▶ What you should do
Where does the string "SILVER" occur in the records below? Copy every line that holds it.

Stored entries
*** Begin section ***
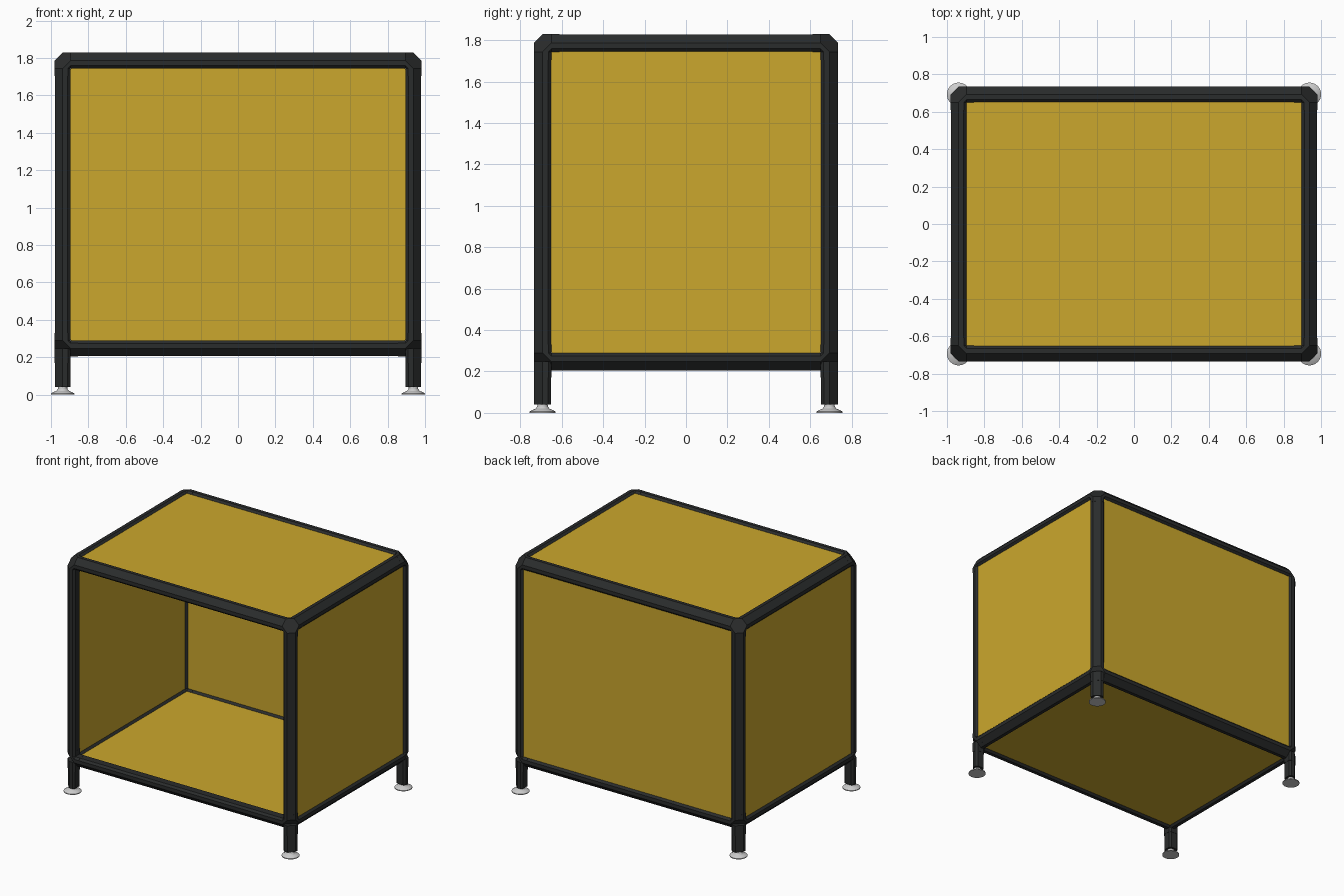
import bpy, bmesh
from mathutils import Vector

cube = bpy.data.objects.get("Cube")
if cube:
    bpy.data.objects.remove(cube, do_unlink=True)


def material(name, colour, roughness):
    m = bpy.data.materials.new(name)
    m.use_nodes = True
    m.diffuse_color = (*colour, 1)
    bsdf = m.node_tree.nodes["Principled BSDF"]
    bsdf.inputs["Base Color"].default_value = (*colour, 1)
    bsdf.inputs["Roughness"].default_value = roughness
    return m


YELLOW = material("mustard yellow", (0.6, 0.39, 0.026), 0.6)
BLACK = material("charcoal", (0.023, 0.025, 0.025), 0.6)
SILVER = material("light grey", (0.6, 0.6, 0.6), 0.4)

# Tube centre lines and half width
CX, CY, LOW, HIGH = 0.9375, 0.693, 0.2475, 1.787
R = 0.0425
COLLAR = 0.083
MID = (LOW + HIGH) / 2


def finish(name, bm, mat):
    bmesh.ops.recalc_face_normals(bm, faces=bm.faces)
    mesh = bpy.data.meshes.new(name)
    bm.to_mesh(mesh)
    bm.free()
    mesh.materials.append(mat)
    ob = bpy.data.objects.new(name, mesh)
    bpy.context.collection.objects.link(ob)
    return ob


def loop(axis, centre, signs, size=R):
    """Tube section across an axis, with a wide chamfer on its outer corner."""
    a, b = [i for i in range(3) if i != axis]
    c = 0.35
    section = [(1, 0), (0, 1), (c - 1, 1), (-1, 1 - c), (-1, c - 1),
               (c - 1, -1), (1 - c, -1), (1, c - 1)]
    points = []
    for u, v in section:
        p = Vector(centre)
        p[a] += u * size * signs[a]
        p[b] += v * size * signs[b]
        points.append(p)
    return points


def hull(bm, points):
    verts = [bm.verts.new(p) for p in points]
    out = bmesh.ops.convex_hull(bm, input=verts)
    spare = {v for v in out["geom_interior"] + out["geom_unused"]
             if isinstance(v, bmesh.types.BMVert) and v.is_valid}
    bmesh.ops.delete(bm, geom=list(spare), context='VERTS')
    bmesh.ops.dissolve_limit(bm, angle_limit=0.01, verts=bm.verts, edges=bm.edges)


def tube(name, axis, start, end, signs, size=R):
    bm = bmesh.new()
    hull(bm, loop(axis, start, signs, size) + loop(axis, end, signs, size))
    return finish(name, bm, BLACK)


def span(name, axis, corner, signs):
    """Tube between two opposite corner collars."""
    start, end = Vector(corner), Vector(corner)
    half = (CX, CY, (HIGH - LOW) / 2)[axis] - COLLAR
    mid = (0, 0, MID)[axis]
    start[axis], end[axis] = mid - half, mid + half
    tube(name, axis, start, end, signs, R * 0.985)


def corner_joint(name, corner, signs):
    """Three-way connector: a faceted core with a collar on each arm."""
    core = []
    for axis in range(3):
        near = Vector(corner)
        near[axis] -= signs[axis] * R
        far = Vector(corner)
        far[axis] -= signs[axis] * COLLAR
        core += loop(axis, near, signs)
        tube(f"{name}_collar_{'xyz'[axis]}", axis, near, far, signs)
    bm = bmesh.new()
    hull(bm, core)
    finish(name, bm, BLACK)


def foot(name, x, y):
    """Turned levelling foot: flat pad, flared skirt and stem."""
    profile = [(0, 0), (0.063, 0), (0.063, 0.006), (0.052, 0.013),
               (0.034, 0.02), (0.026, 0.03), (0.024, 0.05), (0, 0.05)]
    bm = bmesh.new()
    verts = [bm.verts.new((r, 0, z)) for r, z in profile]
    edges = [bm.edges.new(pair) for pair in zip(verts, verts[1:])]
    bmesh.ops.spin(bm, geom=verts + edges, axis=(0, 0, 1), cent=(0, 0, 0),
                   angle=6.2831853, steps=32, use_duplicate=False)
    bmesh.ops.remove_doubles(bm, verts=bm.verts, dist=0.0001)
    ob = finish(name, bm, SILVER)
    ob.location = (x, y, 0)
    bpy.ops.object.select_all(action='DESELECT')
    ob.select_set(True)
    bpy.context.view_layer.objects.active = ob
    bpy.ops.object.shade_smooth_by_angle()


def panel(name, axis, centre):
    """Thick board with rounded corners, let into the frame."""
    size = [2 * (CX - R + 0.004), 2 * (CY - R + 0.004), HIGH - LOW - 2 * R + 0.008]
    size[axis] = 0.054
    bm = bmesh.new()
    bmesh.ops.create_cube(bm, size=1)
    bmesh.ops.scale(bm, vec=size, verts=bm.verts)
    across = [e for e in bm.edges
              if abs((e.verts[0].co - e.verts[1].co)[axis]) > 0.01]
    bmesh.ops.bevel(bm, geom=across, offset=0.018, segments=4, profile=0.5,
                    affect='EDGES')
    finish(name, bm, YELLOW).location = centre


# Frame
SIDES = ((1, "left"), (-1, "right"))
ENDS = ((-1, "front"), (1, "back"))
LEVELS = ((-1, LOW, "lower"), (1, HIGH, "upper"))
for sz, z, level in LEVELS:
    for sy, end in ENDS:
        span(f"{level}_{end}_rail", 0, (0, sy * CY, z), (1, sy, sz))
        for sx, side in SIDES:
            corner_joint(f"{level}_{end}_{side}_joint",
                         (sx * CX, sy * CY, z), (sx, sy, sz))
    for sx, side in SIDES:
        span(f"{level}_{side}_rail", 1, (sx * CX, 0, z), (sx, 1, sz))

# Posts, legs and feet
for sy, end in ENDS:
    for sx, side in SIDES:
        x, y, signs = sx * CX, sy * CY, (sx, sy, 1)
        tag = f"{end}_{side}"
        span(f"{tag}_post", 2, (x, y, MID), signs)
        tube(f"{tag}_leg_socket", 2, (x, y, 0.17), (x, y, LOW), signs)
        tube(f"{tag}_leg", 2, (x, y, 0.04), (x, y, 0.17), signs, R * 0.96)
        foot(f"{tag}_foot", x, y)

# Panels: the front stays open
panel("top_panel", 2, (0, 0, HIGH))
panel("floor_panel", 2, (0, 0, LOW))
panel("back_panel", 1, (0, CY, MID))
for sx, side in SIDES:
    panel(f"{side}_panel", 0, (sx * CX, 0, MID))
*** End section ***
▶ Your solution
SILVER = material("light grey", (0.6, 0.6, 0.6), 0.4)
    ob = finish(name, bm, SILVER)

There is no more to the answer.